Mutual Aid and Kinship Circles in Academic Spaces
by Uzo Ngwu
Keywords: kinship circles, mutual aid, informal networks, academia
This portion of the syllabus focuses on mutual aid, kinship circles and informal networks among students. This pandemic has highlighted the various ways universities have fallen short when it comes to supporting their students, but it has also galvanized students to create structures that help themselves and their communities. In this project I specifically focus on mutual aid outside of material goods, such as shared resources and support, but I also highlight resources that showcase students across the country providing material mutual aid for those who need it. The community I observed for this project was the virtual Harvard undergraduate community, but the ideas I explore can be applied to any college community. Another facet of my community care project is how technology and social media have played a role in the construction of these informal networks. Without the ease of being in close proximity to other students, the pandemic has forced students to adapt their network building and mutual aid efforts to a more virtual world.

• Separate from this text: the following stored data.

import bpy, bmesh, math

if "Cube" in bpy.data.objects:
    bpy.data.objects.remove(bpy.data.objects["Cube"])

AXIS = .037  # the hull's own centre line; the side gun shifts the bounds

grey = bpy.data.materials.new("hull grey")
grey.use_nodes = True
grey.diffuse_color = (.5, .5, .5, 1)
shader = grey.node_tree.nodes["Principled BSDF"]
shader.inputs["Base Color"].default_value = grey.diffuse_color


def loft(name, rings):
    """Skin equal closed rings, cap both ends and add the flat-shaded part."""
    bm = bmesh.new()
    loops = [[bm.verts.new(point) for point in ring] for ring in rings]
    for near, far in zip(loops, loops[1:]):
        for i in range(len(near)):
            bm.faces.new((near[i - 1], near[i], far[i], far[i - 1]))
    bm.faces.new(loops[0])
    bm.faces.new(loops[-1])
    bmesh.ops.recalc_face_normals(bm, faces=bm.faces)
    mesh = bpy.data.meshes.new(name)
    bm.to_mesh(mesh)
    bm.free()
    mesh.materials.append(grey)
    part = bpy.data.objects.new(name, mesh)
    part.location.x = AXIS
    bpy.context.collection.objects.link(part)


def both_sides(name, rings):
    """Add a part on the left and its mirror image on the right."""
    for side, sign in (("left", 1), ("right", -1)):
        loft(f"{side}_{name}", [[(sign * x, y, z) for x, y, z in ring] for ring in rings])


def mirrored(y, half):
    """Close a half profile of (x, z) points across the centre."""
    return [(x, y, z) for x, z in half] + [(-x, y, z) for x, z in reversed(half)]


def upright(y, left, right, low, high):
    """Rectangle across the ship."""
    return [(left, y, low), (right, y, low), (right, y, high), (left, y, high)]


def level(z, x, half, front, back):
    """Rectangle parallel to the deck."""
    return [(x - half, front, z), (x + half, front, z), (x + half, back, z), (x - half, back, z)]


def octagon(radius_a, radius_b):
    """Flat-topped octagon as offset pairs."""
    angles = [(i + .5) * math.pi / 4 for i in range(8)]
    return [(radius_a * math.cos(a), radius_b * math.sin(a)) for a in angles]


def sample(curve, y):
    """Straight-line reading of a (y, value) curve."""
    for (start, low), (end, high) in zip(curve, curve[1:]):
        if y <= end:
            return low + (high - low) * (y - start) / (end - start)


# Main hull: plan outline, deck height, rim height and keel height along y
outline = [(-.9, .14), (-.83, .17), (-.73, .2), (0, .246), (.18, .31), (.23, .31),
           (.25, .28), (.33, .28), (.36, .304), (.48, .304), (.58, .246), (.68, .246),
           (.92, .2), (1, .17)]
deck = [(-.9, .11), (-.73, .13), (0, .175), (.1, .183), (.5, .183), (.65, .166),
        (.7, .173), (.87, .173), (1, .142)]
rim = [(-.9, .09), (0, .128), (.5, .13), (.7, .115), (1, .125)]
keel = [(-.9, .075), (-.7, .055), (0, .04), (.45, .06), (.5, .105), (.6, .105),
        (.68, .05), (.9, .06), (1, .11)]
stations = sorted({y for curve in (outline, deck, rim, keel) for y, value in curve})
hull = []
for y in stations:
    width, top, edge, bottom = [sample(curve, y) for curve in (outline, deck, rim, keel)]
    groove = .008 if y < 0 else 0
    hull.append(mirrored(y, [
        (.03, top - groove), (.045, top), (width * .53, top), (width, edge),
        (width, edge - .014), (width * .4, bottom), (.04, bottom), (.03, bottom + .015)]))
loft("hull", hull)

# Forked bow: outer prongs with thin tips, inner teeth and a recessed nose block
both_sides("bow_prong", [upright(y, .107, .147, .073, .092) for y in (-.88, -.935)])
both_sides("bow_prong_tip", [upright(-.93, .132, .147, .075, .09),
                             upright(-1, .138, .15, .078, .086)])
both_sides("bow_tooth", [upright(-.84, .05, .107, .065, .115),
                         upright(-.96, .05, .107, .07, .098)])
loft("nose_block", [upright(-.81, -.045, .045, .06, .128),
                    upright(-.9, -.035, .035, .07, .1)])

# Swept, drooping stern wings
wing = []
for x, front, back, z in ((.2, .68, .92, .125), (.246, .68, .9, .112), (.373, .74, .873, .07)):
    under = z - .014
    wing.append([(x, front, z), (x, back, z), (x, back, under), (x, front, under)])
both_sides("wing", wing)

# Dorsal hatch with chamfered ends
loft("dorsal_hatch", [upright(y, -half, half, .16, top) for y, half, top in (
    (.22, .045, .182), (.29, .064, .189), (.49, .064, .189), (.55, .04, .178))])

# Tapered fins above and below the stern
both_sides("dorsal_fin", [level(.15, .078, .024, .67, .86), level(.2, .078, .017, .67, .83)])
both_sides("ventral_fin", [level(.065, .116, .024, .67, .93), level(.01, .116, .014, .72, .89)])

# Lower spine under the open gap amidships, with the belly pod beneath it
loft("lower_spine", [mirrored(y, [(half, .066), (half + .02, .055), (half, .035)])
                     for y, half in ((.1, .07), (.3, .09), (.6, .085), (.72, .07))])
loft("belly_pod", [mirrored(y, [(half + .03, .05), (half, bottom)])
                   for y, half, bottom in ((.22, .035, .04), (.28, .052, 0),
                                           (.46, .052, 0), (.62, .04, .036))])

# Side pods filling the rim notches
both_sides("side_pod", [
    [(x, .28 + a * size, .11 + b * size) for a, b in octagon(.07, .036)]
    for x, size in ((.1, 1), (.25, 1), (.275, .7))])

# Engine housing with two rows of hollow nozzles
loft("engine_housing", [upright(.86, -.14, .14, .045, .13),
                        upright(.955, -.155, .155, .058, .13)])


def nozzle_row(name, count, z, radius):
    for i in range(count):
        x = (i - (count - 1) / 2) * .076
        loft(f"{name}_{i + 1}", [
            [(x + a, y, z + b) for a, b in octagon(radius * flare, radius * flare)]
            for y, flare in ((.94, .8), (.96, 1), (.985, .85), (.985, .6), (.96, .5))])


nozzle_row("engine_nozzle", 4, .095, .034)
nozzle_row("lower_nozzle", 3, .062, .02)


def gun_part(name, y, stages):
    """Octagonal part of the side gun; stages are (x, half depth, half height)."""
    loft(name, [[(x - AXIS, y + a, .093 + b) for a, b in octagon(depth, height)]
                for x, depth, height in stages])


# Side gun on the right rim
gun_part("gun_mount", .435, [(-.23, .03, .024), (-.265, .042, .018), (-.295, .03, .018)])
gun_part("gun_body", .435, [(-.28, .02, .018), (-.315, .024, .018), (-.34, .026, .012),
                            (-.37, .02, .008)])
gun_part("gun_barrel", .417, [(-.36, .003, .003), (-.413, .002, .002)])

Yet despite the transition to more virtual forms of connection, these informal networks that students had built before the pandemic began still exist. This can be seen by the peer-counseling groups that have adapted to a virtual climate as well as the students who use their social media platforms to share useful information with other students. The person I interviewed for this project, Samyra, does exactly that by using her platform and presence on social media to share information and start necessary dialogue among students. Throughout the summer and this past semester Samyra has used her instagram platform to share resources and information with the Harvard community about Harvard’s plans for the upcoming semester. She has shared emails from Harvard that she does the work to simplify so students can access the most important information. Additionally, because her reach is so wide-spread, she is able to connect with tutors and faculty at Harvard and get quotes from them which she anonymously shares to her followers. She also allows space for other students to share how they feel or share their dissenting opinions on issues she brings up on her account. Samyra’s instagram has always been a place where she discusses controversial topics and engages with her followers. So, in her words, the transition to sharing resources and information about Harvard’s fall plans on her Instagram story was nothing new. Not only does Samyra do the labor of dissecting information from emails and sharing the most important parts, but she also lets people send her information to share on her Instagram story. The resources I compiled will allow readers of my micro-syllabus to understand the various ways college students have built informal networks and engaged with mutual aid efforts during this pandemic. The resources I chose also highlight the importance of mutual aid work and caring for your community. A few of the resources I included also tie to the technology aspect of my project and explore how technology has been used by college students in the age of COVID-19.
“Coping with the COVID-19 Pandemic as a College Student: Psychiatry: Michigan Medicine.” Psychiatry, 4 May 2020, medicine.umich.edu/dept/psychiatry/michigan-psychiatry-resources-covid-19/adults-specific-resources/coping-covid-19-pandemic-college-student.
Students Organize Their Own Aid Networks as Campuses Close for Virus, www.insidehighered.com/news/2020/03/17/students-organize-their-own-aid-networks-campuses-close-virus.
Kass, Posted by Emily, and Zuma. “The Power of Community Care During COVID-19: Mutual Aid & Resource Guides.” Swipe Out Hunger, 17 Nov. 2020, www.swipehunger.org/community-care/.
Shihipar, Abdullah. “These Students Took Care of Each Other When Their Universities Didn’t.” The Nation, 13 Apr. 2020, www.thenation.com/article/society/these-students-took-care-of-each-other-when-their-universities-didnt/.
Spade, Dean. Mutual Aid: Building Solidarity during This Crisis (and the next). Verso, 2020.
Sembrar, Colectiva, and Marina Sitrin. Pandemic Solidarity: Mutual Aid During the Covid-19 Crisis. Pluto Press, 2020.
“College Students Expect a More Connected Technology Experience Outside the Classroom.” Ellucian, 31 Oct. 2017, www.ellucian.com/news/college-students-expect-more-connected-technology-experience-outside-classroom.
Noble, Safiya Umoja. Algorithms of Oppression: How Search Engines Reinforce Racism. New York University Press, 2018.
“Mutual Aid in the Classroom.” Taylor & Francis, www.tandfonline.com/doi/abs/10.1080/10437797.2002.10779096.
Academic Mutual Aid Foundation, academicmutualaid.org/.
“PRINTMAKING.” Fiona Avocado Art, 17 Nov. 2019, fionavocado.com/art/printmaking/.